### TASK STATEMENT
Check every line below for the word "outline" and copy the ones that have it.
START SUPPLIED DATA
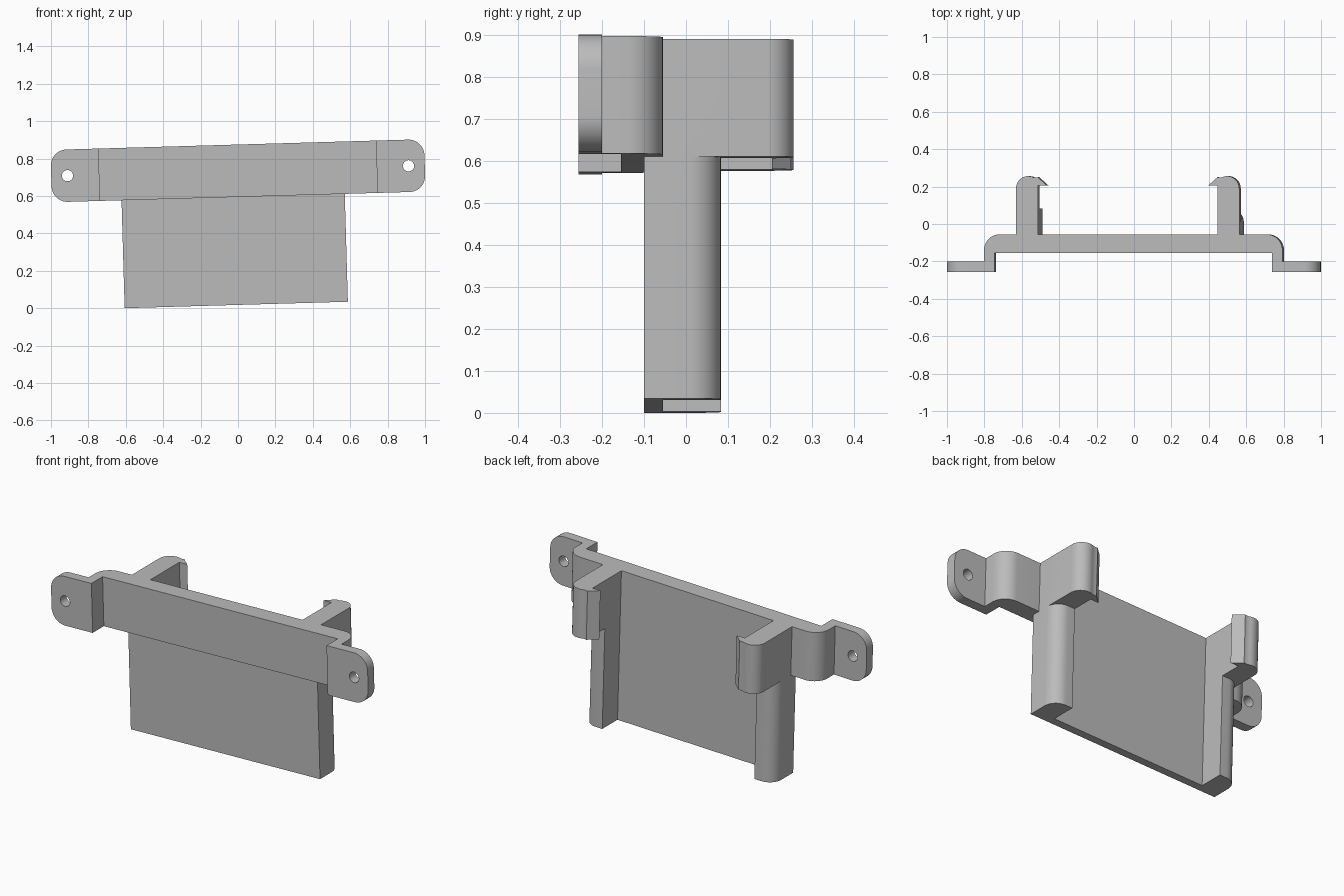
import bpy, bmesh, math
from mathutils import Matrix

if "Cube" in bpy.data.objects:
    bpy.data.objects.remove(bpy.data.objects["Cube"])

TILT = math.radians(1.65)      # whole bracket leans slightly in the xz plane
CLIP_SHIFT = -0.03             # holder sits off-centre on the bridge
BACK, HALF, BOTTOM = -0.055, 0.14, -0.717

grey = bpy.data.materials.new("grey plastic")
grey.diffuse_color = (0.5, 0.5, 0.5, 1)
grey.use_nodes = True
grey.node_tree.nodes["Principled BSDF"].inputs["Base Color"].default_value = grey.diffuse_color


def arc(cx, cy, r, start=90, end=0, n=10):
    return [(cx + r * math.cos(math.radians(start + (end - start) * i / n)),
             cy + r * math.sin(math.radians(start + (end - start) * i / n))) for i in range(n + 1)]


def both_sides(side_points):
    """Closed outline from the right-hand points and their mirrored twins."""
    return side_points(1) + side_points(-1)[::-1]


def prism(name, outline, z0, z1, round_ends=0):
    bm = bmesh.new()
    face = bm.faces.new([bm.verts.new((x, y, z0)) for x, y in outline])
    ext = bmesh.ops.extrude_face_region(bm, geom=[face])
    for v in ext["geom"]:
        if isinstance(v, bmesh.types.BMVert):
            v.co.z = z1
    bmesh.ops.recalc_face_normals(bm, faces=bm.faces)
    if round_ends:             # round the outer corners of the mounting ears
        far = max(abs(v.co.x) for v in bm.verts) - 1e-4
        edges = [e for e in bm.edges if all(abs(v.co.x) > far for v in e.verts)
                 and abs(e.verts[0].co.y - e.verts[1].co.y) > 0.01]
        bmesh.ops.bevel(bm, geom=edges, offset=round_ends, segments=10,
                        profile=0.5, affect='EDGES')
    mesh = bpy.data.meshes.new(name)
    bm.to_mesh(mesh)
    bm.free()
    ob = bpy.data.objects.new(name, mesh)
    bpy.context.collection.objects.link(ob)
    mesh.materials.append(grey)
    return ob


def combine(target, other, operation):
    bpy.context.view_layer.objects.active = target
    mod = target.modifiers.new("combine", 'BOOLEAN')
    mod.operation, mod.object, mod.solver = operation, other, 'EXACT'
    bpy.ops.object.modifier_apply(modifier=mod.name)
    bpy.data.objects.remove(other)


# Bridge with stepped ears and hooked clips
def bridge_side(s):
    clip = [(0.48, BACK), (0.48, 0.205), (0.43, 0.205), (0.48, 0.25)]
    clip += arc(0.532, 0.191, 0.065, 118) + [(0.597, BACK)]
    ear = arc(0.713, -0.14, 0.085) + [(0.798, -0.2), (0.999, -0.2), (0.999, -0.256),
                                      (0.742, -0.256), (0.742, -0.155)]
    return [(s * x + CLIP_SHIFT, y) for x, y in clip] + [(s * x, y) for x, y in ear]


# Back plate with a rounded rail down each side
def tray_side(s):
    rail = [(0.48, BACK), (0.48, 0.083)] + arc(0.522, 0.008, 0.075) + [(0.597, -0.1)]
    return [(s * x + CLIP_SHIFT, y) for x, y in rail]


bracket = prism("bracket", both_sides(bridge_side), -HALF, HALF, round_ends=0.085)
tray = prism("tray", both_sides(tray_side), BOTTOM, -HALF)
combine(bracket, tray, 'UNION')

# Screw holes through the ears
for s in (-1, 1):
    bpy.ops.mesh.primitive_cylinder_add(vertices=32, radius=0.03, depth=0.3,
                                        location=(s * 0.912, -0.228, 0),
                                        rotation=(math.pi / 2, 0, 0))
    hole = bpy.context.object
    hole.hide_render = True
    combine(bracket, hole, 'DIFFERENCE')

# Merge coplanar faces, then lean the bracket and stand it on the ground
bm = bmesh.new()
bm.from_mesh(bracket.data)
bmesh.ops.remove_doubles(bm, verts=bm.verts, dist=1e-5)
bmesh.ops.dissolve_limit(bm, angle_limit=math.radians(0.5), verts=bm.verts, edges=bm.edges)
bmesh.ops.transform(bm, matrix=Matrix.Rotation(-TILT, 4, 'Y'), verts=bm.verts)
bmesh.ops.translate(bm, vec=(0, 0, -min(v.co.z for v in bm.verts)), verts=bm.verts)
bm.to_mesh(bracket.data)
bm.free()

bpy.ops.object.select_all(action='DESELECT')
bracket.select_set(True)
bpy.context.view_layer.objects.active = bracket
bpy.ops.object.shade_smooth_by_angle(angle=math.radians(30))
END SUPPLIED DATA
### EXERCISE OUTPUT
    """Closed outline from the right-hand points and their mirrored twins."""
def prism(name, outline, z0, z1, round_ends=0):
    face = bm.faces.new([bm.verts.new((x, y, z0)) for x, y in outline])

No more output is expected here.